==== Data extract

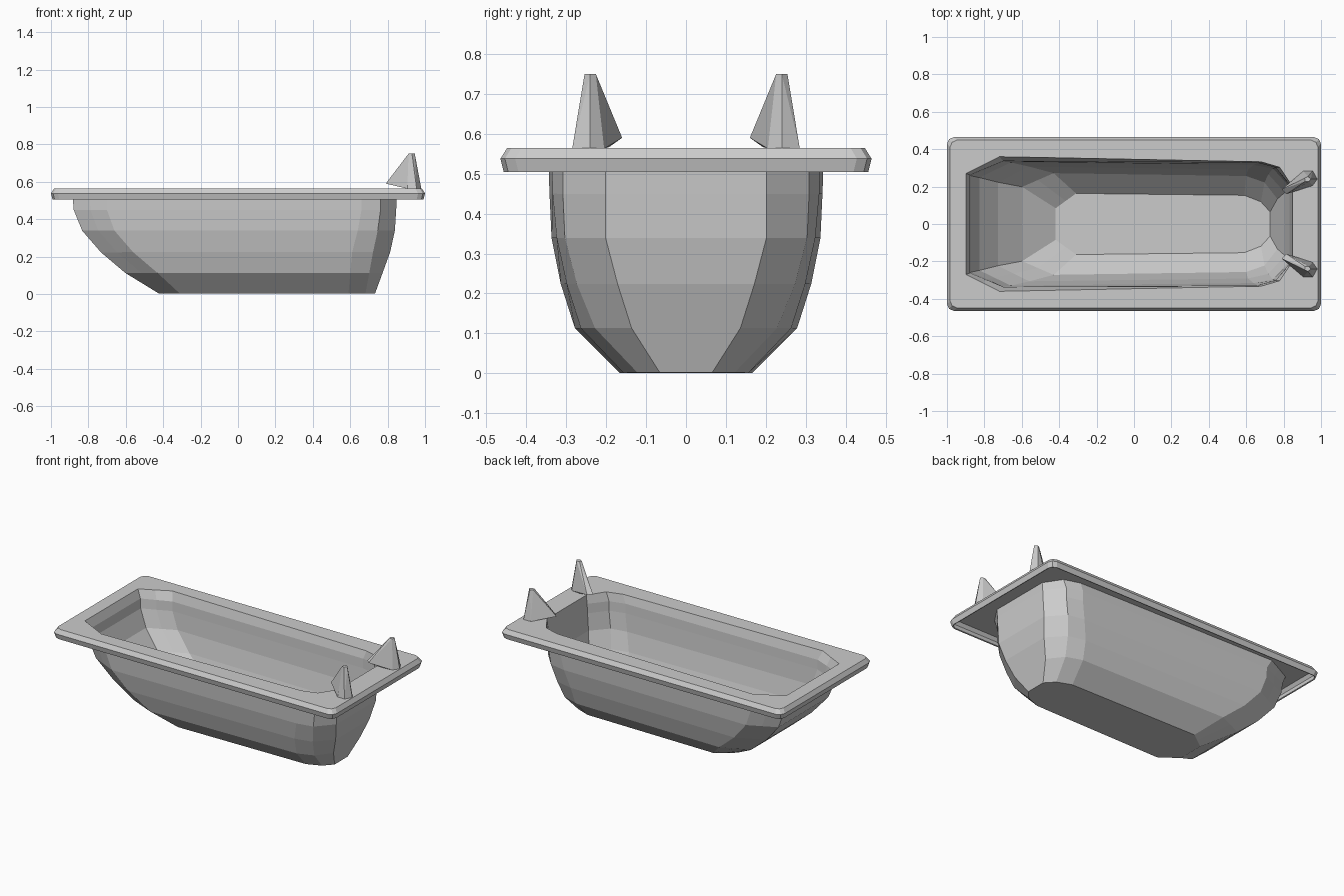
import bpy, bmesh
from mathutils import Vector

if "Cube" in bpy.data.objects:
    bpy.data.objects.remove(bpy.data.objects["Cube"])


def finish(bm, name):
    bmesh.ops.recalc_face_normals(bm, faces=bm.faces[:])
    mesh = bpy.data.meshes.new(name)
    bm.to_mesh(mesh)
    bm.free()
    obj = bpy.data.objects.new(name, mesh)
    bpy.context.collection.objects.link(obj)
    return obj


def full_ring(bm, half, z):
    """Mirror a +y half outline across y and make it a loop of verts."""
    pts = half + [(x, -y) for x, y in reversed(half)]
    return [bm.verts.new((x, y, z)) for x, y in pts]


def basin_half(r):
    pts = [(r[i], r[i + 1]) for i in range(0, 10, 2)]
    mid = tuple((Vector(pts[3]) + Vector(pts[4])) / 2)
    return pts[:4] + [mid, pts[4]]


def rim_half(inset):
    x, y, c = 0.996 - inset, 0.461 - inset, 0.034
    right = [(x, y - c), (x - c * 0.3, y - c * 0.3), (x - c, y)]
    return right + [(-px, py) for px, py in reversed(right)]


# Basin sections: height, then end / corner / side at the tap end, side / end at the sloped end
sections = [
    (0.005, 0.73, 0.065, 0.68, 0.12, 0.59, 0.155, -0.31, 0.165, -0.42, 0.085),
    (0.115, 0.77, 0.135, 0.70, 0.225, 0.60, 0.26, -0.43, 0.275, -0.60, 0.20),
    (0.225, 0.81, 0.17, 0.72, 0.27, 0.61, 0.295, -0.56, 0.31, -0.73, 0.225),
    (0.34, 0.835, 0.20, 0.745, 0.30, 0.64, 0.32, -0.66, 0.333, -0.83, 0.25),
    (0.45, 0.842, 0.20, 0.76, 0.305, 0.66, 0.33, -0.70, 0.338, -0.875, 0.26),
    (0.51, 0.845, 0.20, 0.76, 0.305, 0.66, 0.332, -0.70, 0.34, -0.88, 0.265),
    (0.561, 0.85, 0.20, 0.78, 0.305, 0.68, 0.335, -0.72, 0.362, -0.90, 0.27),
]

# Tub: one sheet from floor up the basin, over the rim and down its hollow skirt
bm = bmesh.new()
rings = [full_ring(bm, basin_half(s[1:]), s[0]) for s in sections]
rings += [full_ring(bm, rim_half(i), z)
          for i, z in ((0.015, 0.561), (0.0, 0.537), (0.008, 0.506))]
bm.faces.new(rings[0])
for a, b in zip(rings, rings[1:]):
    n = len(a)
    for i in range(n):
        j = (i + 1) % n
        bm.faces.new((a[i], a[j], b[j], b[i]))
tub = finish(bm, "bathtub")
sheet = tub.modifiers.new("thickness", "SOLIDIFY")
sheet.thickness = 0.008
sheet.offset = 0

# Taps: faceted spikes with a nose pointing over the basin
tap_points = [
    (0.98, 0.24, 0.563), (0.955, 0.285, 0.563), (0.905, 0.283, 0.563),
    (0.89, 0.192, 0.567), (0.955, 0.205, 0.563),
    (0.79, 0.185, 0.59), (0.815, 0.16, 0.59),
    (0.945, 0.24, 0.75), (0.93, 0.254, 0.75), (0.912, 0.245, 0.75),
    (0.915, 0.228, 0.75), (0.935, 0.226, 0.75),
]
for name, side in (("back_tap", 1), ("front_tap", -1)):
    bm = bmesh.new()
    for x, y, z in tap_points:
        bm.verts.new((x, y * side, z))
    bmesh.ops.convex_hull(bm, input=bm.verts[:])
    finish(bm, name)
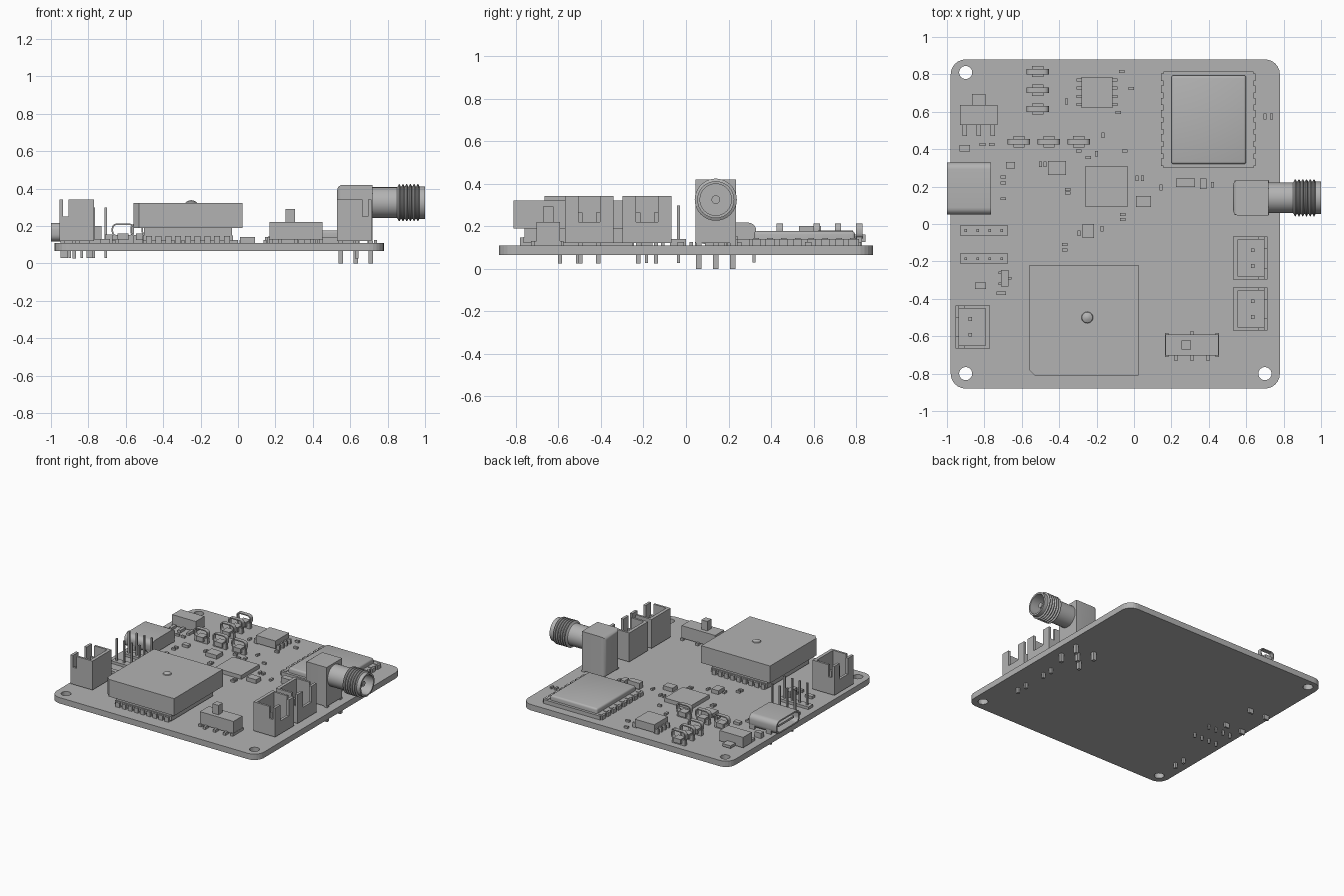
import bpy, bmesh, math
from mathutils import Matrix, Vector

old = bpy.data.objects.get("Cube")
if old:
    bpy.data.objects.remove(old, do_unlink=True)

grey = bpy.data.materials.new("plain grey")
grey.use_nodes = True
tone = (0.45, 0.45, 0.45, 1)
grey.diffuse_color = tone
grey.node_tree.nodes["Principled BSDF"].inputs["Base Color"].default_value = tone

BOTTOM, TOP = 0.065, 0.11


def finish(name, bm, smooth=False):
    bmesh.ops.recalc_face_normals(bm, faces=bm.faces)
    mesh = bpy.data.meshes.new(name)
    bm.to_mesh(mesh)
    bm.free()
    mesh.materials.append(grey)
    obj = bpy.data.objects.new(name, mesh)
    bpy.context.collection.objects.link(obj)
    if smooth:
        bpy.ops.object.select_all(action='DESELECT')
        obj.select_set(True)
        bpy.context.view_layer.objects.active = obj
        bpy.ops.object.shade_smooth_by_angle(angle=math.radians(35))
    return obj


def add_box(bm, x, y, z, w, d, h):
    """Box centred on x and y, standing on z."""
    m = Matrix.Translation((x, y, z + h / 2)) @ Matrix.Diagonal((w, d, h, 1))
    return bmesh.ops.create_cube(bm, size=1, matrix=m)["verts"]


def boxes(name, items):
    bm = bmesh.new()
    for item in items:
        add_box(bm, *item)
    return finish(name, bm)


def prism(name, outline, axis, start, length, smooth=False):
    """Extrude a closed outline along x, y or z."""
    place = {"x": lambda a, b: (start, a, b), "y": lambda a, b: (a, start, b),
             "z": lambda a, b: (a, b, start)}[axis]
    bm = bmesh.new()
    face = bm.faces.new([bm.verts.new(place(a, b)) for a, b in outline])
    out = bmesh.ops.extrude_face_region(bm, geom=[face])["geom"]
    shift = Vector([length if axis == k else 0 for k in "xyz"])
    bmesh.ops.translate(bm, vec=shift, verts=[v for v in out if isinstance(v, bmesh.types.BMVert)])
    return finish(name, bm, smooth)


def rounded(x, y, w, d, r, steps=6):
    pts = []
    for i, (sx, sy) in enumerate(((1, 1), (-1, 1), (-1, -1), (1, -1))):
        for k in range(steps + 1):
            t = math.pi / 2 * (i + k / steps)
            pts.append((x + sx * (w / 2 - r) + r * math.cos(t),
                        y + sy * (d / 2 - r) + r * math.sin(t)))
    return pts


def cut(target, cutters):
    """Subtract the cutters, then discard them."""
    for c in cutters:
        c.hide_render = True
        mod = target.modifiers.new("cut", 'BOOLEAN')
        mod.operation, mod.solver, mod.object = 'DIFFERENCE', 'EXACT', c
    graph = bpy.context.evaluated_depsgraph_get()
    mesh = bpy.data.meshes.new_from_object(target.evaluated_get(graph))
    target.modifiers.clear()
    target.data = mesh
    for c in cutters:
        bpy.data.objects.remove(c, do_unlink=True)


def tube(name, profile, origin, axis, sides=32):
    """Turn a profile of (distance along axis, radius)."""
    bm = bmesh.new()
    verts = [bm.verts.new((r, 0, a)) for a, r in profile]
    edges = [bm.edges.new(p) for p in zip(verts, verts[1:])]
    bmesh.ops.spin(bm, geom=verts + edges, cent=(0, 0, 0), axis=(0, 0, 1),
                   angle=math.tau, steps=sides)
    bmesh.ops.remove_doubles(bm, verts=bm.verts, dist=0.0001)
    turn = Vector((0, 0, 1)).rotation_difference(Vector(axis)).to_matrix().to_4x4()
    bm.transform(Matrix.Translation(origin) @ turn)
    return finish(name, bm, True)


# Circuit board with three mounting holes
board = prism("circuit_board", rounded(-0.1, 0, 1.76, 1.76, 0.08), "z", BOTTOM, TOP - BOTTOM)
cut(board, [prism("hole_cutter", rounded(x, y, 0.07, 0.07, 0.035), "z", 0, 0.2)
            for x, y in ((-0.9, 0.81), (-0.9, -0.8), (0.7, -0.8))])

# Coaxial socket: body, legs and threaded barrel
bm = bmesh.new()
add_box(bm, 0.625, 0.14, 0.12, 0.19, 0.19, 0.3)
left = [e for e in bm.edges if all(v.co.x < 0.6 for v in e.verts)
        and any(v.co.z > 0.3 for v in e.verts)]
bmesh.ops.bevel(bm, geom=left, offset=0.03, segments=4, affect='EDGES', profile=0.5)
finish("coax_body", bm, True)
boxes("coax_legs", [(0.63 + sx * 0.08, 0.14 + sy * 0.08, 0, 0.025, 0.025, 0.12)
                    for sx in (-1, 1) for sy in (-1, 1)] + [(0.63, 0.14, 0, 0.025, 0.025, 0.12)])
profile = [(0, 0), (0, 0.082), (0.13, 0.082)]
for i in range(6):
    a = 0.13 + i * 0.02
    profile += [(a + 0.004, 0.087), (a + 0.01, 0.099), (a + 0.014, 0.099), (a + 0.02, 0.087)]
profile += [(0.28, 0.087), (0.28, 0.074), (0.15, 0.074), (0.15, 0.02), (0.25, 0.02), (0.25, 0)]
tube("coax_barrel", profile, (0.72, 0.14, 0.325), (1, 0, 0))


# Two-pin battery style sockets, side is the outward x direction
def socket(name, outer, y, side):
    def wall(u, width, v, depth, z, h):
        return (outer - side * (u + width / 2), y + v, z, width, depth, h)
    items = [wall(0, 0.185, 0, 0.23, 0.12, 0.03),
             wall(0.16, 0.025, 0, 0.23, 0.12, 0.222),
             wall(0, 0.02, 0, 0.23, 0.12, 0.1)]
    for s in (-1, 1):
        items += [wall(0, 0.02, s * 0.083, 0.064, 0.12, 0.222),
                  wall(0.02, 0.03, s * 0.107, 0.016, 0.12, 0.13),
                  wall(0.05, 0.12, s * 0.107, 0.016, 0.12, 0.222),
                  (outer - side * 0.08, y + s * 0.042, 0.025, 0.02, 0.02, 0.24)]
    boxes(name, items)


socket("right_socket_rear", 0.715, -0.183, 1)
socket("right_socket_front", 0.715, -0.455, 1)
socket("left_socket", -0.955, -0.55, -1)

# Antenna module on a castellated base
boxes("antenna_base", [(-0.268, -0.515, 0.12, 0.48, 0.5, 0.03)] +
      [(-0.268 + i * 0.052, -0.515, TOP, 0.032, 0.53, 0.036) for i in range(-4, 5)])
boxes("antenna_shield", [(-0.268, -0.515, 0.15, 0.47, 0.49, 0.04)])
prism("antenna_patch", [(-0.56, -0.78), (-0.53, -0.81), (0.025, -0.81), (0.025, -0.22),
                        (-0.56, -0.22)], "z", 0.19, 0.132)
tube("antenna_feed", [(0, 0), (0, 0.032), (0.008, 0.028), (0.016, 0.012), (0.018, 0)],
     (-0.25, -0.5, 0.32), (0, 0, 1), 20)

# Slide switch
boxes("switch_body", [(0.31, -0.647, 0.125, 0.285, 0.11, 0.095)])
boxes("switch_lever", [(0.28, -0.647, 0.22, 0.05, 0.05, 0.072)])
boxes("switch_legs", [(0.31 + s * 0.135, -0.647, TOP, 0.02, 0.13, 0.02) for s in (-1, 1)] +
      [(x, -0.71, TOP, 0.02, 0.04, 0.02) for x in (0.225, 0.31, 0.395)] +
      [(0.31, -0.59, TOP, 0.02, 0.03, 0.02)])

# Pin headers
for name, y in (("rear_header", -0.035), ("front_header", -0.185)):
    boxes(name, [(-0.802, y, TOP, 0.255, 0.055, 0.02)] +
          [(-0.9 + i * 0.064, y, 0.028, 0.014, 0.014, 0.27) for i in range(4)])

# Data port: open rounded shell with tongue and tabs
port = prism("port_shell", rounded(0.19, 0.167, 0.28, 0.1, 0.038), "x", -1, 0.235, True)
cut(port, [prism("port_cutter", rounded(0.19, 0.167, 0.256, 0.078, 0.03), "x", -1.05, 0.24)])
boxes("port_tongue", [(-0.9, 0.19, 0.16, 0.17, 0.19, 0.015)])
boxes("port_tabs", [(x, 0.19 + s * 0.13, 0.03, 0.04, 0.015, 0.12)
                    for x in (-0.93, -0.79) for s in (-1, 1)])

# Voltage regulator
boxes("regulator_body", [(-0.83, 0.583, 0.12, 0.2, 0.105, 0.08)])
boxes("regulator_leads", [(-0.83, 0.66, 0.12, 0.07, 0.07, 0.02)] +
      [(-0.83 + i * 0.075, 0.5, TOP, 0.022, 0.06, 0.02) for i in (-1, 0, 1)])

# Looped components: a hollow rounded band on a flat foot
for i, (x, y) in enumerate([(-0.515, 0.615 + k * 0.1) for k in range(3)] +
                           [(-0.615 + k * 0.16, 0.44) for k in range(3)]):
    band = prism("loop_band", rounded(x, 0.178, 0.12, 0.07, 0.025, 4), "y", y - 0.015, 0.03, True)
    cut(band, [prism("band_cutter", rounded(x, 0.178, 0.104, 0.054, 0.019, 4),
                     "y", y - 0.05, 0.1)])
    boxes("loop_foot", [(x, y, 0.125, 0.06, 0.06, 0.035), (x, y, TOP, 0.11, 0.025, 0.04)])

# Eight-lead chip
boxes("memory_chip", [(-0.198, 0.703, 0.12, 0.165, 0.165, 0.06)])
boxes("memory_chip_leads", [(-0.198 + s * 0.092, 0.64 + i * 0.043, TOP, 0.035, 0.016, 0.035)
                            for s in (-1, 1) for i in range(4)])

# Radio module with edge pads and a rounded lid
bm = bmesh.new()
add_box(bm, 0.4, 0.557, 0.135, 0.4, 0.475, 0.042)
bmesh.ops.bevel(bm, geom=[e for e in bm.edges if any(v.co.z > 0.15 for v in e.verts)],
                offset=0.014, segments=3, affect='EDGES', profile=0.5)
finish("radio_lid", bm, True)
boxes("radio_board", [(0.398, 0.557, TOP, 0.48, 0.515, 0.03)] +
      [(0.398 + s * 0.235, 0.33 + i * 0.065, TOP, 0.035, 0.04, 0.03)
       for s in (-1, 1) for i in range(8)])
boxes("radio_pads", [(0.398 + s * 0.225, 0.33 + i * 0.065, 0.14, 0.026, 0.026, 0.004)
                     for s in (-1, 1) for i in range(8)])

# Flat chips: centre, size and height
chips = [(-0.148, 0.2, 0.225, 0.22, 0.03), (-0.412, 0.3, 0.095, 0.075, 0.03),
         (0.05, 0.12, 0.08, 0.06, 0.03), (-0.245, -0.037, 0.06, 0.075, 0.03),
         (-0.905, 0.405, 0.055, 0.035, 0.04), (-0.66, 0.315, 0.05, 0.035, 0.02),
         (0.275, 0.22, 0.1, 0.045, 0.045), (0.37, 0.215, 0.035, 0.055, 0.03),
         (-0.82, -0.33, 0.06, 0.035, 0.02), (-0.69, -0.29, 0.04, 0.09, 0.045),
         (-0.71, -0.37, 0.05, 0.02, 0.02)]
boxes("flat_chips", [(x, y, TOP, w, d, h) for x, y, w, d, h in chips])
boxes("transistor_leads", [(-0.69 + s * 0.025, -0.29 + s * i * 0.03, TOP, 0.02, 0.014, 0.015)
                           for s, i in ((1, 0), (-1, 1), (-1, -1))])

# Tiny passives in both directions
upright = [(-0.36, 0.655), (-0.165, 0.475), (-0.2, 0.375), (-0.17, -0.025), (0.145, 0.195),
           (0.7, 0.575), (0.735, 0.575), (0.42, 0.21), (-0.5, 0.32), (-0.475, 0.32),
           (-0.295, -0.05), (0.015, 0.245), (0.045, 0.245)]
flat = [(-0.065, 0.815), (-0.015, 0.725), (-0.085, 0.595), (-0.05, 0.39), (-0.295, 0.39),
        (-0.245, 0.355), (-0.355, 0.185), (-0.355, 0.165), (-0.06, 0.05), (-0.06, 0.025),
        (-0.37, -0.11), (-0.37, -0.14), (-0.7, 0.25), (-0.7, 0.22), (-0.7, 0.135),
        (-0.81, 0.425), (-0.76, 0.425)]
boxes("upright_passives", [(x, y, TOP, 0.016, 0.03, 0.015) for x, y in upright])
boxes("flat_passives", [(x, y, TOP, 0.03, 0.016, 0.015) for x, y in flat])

========

Wherever the string "tone" appears in a line of the records above, copy that line.

tone = (0.45, 0.45, 0.45, 1)
grey.diffuse_color = tone
grey.node_tree.nodes["Principled BSDF"].inputs["Base Color"].default_value = tone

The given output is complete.